By Wendy Corr, Cowboy State Daily
Another record broken.
Yellowstone National Park this week reported a record-breaking 882,078 visitors in September – a five percent increase from September 2020 and a 27% increase from September 2019.
Park officials say this is the busiest September on record, and the first time ever that the Park has hosted over four million visits in one calendar year. So far in 2021, 4,472,982 people visited the country’s first National Park, up 32% from the same period last year, and up 17% from 2019.
The enormous number of people who came through the gates of Yellowstone this year have caused some issues, especially when compounded by the labor shortage experienced by the hospitality and service industry throughout the country.
Mike Keller, general manager for Xanterra Parks and Resorts in Yellowstone, said the company operated at about 60% of normal staffing levels this summer — and that’s even with some facilities closed or operating at limited capacity.
“From a dining standpoint, options are limited, and most restaurants, if open, are buffet only, or just grab-and-go food options,” Keller said.
And Diane Shober, Executive Director for the Wyoming Office of Tourism, told Cowboy State Daily the problems weren’t limited to the National Parks.
“The ability to handle the volume of visitors that we’ve had has been challenging this year,” she said, “predominantly because of workforce. Restaurants have had to alter their hours, retailers are altering their hours; outfitters and guides for rafting or other things, are offering things at a different capacity because of workforce.”

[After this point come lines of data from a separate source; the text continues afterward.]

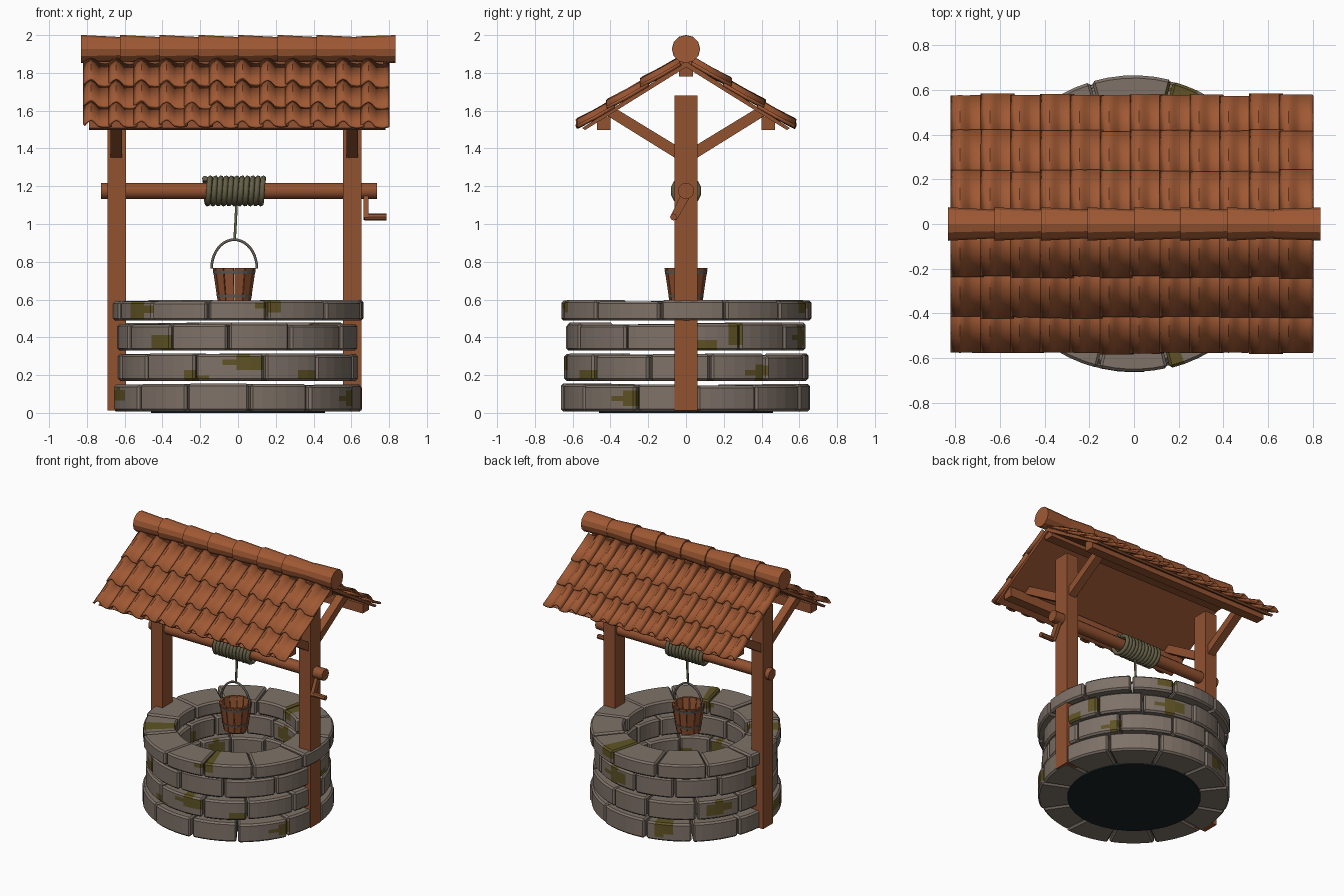
import bpy, bmesh, math, random
from math import sin, cos, pi, radians
from mathutils import Vector

random.seed(4)
if "Cube" in bpy.data.objects:
    bpy.data.objects.remove(bpy.data.objects["Cube"])


def material(name, r, g, b):
    m = bpy.data.materials.new(name)
    m.use_nodes = True
    m.diffuse_color = (r, g, b, 1)
    m.node_tree.nodes["Principled BSDF"].inputs["Base Color"].default_value = (r, g, b, 1)
    return m


TILE = material("roof tile", .35, .1, .034)
WOOD = material("timber", .29, .084, .03)
STONE = material("stone", .21, .168, .138)
MOSS = material("moss", .115, .086, .018)
ROPE = material("rope", .127, .114, .061)
METAL = material("dull metal", .12, .105, .092)
WATER = material("dark water", .01, .017, .019)


def finish(name, bm, *mats):
    mesh = bpy.data.meshes.new(name)
    bm.to_mesh(mesh)
    bm.free()
    ob = bpy.data.objects.new(name, mesh)
    bpy.context.collection.objects.link(ob)
    for m in mats:
        mesh.materials.append(m)
    return ob


def bevel(ob, width, segments=1):
    mod = ob.modifiers.new("bevel", "BEVEL")
    mod.width, mod.segments = width, segments
    mod.limit_method, mod.angle_limit = "ANGLE", radians(40)


def prism(name, profile, x0, x1, mat=WOOD):
    """Extrude a (y, z) outline along x."""
    bm = bmesh.new()
    face = bm.faces.new([bm.verts.new((x0, y, z)) for y, z in profile])
    ext = bmesh.ops.extrude_face_region(bm, geom=[face])["geom"]
    bmesh.ops.translate(bm, vec=(x1 - x0, 0, 0),
                        verts=[v for v in ext if isinstance(v, bmesh.types.BMVert)])
    bmesh.ops.recalc_face_normals(bm, faces=bm.faces)
    return finish(name, bm, mat)


def beam(name, y, w, z0, z1, x0, x1):
    return prism(name, [(y - w, z0), (y + w, z0), (y + w, z1), (y - w, z1)], x0, x1)


def rod(name, a, b, r1, r2, mat, sides=12):
    """Round bar between two points."""
    a, b = Vector(a), Vector(b)
    bm = bmesh.new()
    bmesh.ops.create_cone(bm, cap_ends=True, segments=sides, radius1=r1, radius2=r2,
                          depth=(b - a).length)
    ob = finish(name, bm, mat)
    ob.location = (a + b) / 2
    ob.rotation_euler = (b - a).to_track_quat("Z", "Y").to_euler()
    return ob


def tube(name, points, r, mat):
    cu = bpy.data.curves.new(name, "CURVE")
    cu.dimensions, cu.bevel_depth, cu.bevel_resolution = "3D", r, 1
    cu.use_fill_caps = True
    sp = cu.splines.new("POLY")
    sp.points.add(len(points) - 1)
    for p, co in zip(sp.points, points):
        p.co = (*co, 1)
    ob = bpy.data.objects.new(name, cu)
    bpy.context.collection.objects.link(ob)
    cu.materials.append(mat)


def block(bm, angle, span, r0, r1, z0, z1, cuts=0, flare=0):
    """Wedge of a ring; flare widens its radius towards the top."""
    tmp = bmesh.new()
    bmesh.ops.create_cube(tmp, size=1)
    if cuts:
        bmesh.ops.subdivide_edges(tmp, edges=tmp.edges, cuts=cuts, use_grid_fill=True)
    for v in tmp.verts:
        a = angle + v.co.x * span
        r = r0 + (.5 - v.co.y) * (r1 - r0) + (v.co.z + .5) * flare
        v.co = (r * sin(a), -r * cos(a), z0 + (v.co.z + .5) * (z1 - z0))
    bmesh.ops.recalc_face_normals(tmp, faces=tmp.faces)
    mesh = bpy.data.meshes.new("piece")
    tmp.to_mesh(mesh)
    tmp.free()
    bm.from_mesh(mesh)
    bpy.data.meshes.remove(mesh)


# Stone courses: wedge blocks with moss patches given as (degrees, height, half width, half height)
patches = [(-22, .19, 6, .03), (4, .27, 8, .05), (-39, .37, 6, .05), (-54, .55, 8, .06),
           (14, .57, 4, .05), (36, .2, 5, .03), (62, .08, 6, .05), (127, .22, 5, .05),
           (100, .36, 7, .03), (115, .42, 4, .06), (165, .4, 9, .06), (160, .58, 8, .05),
           (200, .1, 7, .06), (235, .25, 8, .05), (262, .38, 5, .05), (285, .1, 8, .04)]


def mossy(c):
    deg = math.degrees(math.atan2(c.x, -c.y))
    return any((((deg - a + 180) % 360 - 180) / w) ** 2 + ((c.z - z) / h) ** 2 < 1
               for a, z, w, h in patches)


courses = [(.008, .155, .662, 7), (.17, .315, .645, -18), (.33, .478, .638, -2), (.488, .598, .662, -14)]
for n, (z0, z1, radius, start) in enumerate(courses):
    bm = bmesh.new()
    edges = [start + 30 * i + random.uniform(-3, 3) for i in range(12)]
    for i in range(12):
        a, b = edges[i], edges[(i + 1) % 12] + (360 if i == 11 else 0)
        block(bm, radians((a + b) / 2), radians(b - a - .9), .42 + random.uniform(-.01, .01),
              radius + random.uniform(-.012, .004), z0, z1 - random.uniform(0, .012), 4)
    for f in bm.faces:
        f.material_index = int(mossy(f.calc_center_median()))
    bevel(finish(f"stone_course_{n + 1}", bm, STONE, MOSS), .012)

rod("water", (0, 0, 0), (0, 0, .1), .46, .46, WATER, 32)

# Posts with diagonal braces
for side, x, bx in (("right", -.642, -.645), ("left", .605, .605)):
    beam(f"{side}_post", 0, .06, .012, 1.68, x - .049, x + .049)
    for s, end in ((-1, "front"), (1, "back")):
        prism(f"{side}_{end}_brace", [(s * .05, 1.345), (s * .05, 1.415), (s * .37, 1.61),
                                      (s * .42, 1.575)], bx - .03, bx + .03)

# Roof frame and boards
beam("ridge_beam", 0, .037, 1.78, 1.86, -.77, .77)
for s, end in ((-1, "front"), (1, "back")):
    beam(f"{end}_purlin", s * .436, .036, 1.498, 1.57, -.77, .77)
    prism(f"{end}_roof_boards", [(0, 1.83), (0, 1.862), (s * .55, 1.508), (s * .535, 1.497)], -.79, .78)

# Curved roof tiles in three overlapping rows
WAVE = 8
for s, end in ((-1, "front"), (1, "back")):
    bm = bmesh.new()
    for y0, y1 in ((.03, .235), (.2, .415), (.38, .575)):
        for col in range(12):
            x0 = -.815 + col * .1335
            jitter, lift = random.uniform(-.006, .006), random.uniform(0, .006)
            rows = []
            for y, up in ((y0, 0), ((y0 + y1) / 2, .006), (y1 + jitter, .018)):
                row = []
                for k in range(WAVE + 1):
                    t = k / WAVE
                    h = .03 * sin(pi * t / .5) if t < .5 else -.008 * sin(pi * (t - .5) / .5)
                    row.append(bm.verts.new((x0 + t * .147, s * y, 1.868 - .64 * y + up + lift + h)))
                rows.append(row)
            for ra, rb in zip(rows, rows[1:]):
                for k in range(WAVE):
                    quad = [ra[k], rb[k], rb[k + 1], ra[k + 1]]
                    bm.faces.new(quad if s < 0 else quad[::-1])
    tiles = finish(f"{end}_roof_tiles", bm, TILE)
    mod = tiles.modifiers.new("thickness", "SOLIDIFY")
    mod.thickness, mod.offset = .014, 0

# Ridge caps, each tucked into the next
for i in range(8):
    x = -.832 + i * .208
    big, small = (.067, .074) if i == 7 else (.075, .064)
    rod(f"ridge_cap_{i + 1}", (x, 0, 1.926), (x + .209, 0, 1.926), big, small, TILE)

# Windlass with crank
AXLE = 1.175
rod("axle", (-.725, 0, AXLE), (.735, 0, AXLE), .043, .043, WOOD)
prism("crank_arm", [(-.02, 1.17), (.025, 1.15), (-.05, 1.02), (-.085, 1.035)], .665, .69)
rod("crank_handle", (.67, -.066, 1.037), (.785, -.066, 1.037), .018, .018, WOOD, 8)

# Rope wound on the axle, then hanging to the bucket
turns, steps = 11, 14
tube("rope_coil", [(-.175 + .31 * i / (turns * steps), .067 * sin(2 * pi * i / steps),
                    AXLE + .067 * cos(2 * pi * i / steps)) for i in range(turns * steps + 1)], .0155, ROPE)
tube("hanging_rope", [(-.008, 0, 1.11), (-.012, 0, 1.02), (-.018, 0, .915)], .008, ROPE)

# Bucket of staves with hoops and a bail handle
CX = -.02
bm = bmesh.new()
for i in range(12):
    block(bm, 2 * pi * (i + .5) / 12, 2 * pi / 12 - .05, .068, .084, .565, .768, 0, .03)
ob = finish("bucket_staves", bm, WOOD)
ob.location.x = CX
rod("bucket_base", (CX, 0, .57), (CX, 0, .59), .078, .079, WOOD)
for name, z, r in (("lower_hoop", .61, .09), ("upper_hoop", .735, .109)):
    bm = bmesh.new()
    for i in range(24):
        block(bm, 2 * pi * i / 24, 2 * pi / 24, r - .012, r + .002, z, z + .018, 0, .003)
    bmesh.ops.remove_doubles(bm, verts=bm.verts, dist=.0005)
    finish(name, bm, METAL).location.x = CX
tube("bucket_handle", [(CX - .12 * cos(pi * i / 20), 0, .765 + .152 * sin(pi * i / 20))
                       for i in range(21)], .008, METAL)

# Smooth the round timber and rope guides, keeping edges sharp
bpy.ops.object.select_all(action="DESELECT")
for name in ("axle", "crank_handle", "front_roof_tiles", "back_roof_tiles"):
    bpy.data.objects[name].select_set(True)
bpy.context.view_layer.objects.active = bpy.data.objects["axle"]
bpy.ops.object.shade_smooth_by_angle(angle=radians(35))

The labor shortage and high visitor numbers have caused some communities in other states, who also depend on tourism as their economic base, to consider backing off on the amount of money they spend to market themselves as a tourist destination.
John Norton, the Executive Director for the Tourism and Prosperity Partnership in Gunnison and Crested Butte, Colorado, told NPR this summer that their agency made the controversial decision to halt their marketing efforts.
“Well, we don’t want to throw gasoline on a fire,” he said. “Hopefully, it’s going to turn the dial down on the intensity.”
But Shober said that she feels action like that is short-sighted.
“You have to think about how over the last two years, Americans have not been able to travel outside of the country,” she explained. “We’ve not been able to go to international destinations – so the outbound travel of Americans has been limited.”
Shober said that because Wyoming is a prime destination for people who want to experience the great outdoors, the last two summers have been banner years. But that may change soon.
“Americans have been limited in their ability to go to cities, which are huge draws – Las Vegas, New York, and states like California, where there are really strict COVID restrictions. So these last two years of travel patterns should not be our indicator of 100% future travel patterns.”
Shober pointed out that the tourism industry should not make knee-jerk reactions to the overcrowding and understaffing issues that Wyomingites experienced this year.
“We need to pay attention to the travel patterns of Americans,” she said. “There will be pent up demand for Americans to travel outside of the United States. The Broadway shows in New York just opened up last month, and there will be pent up demand to go back to cities and experience these things. So the competition will be changing and it’s going to remain fierce.”
Shober noted that decisions shouldn’t be made based on just one season’s experience.
“We can’t make decisions in a silo. We must look at travel in a holistic sense.”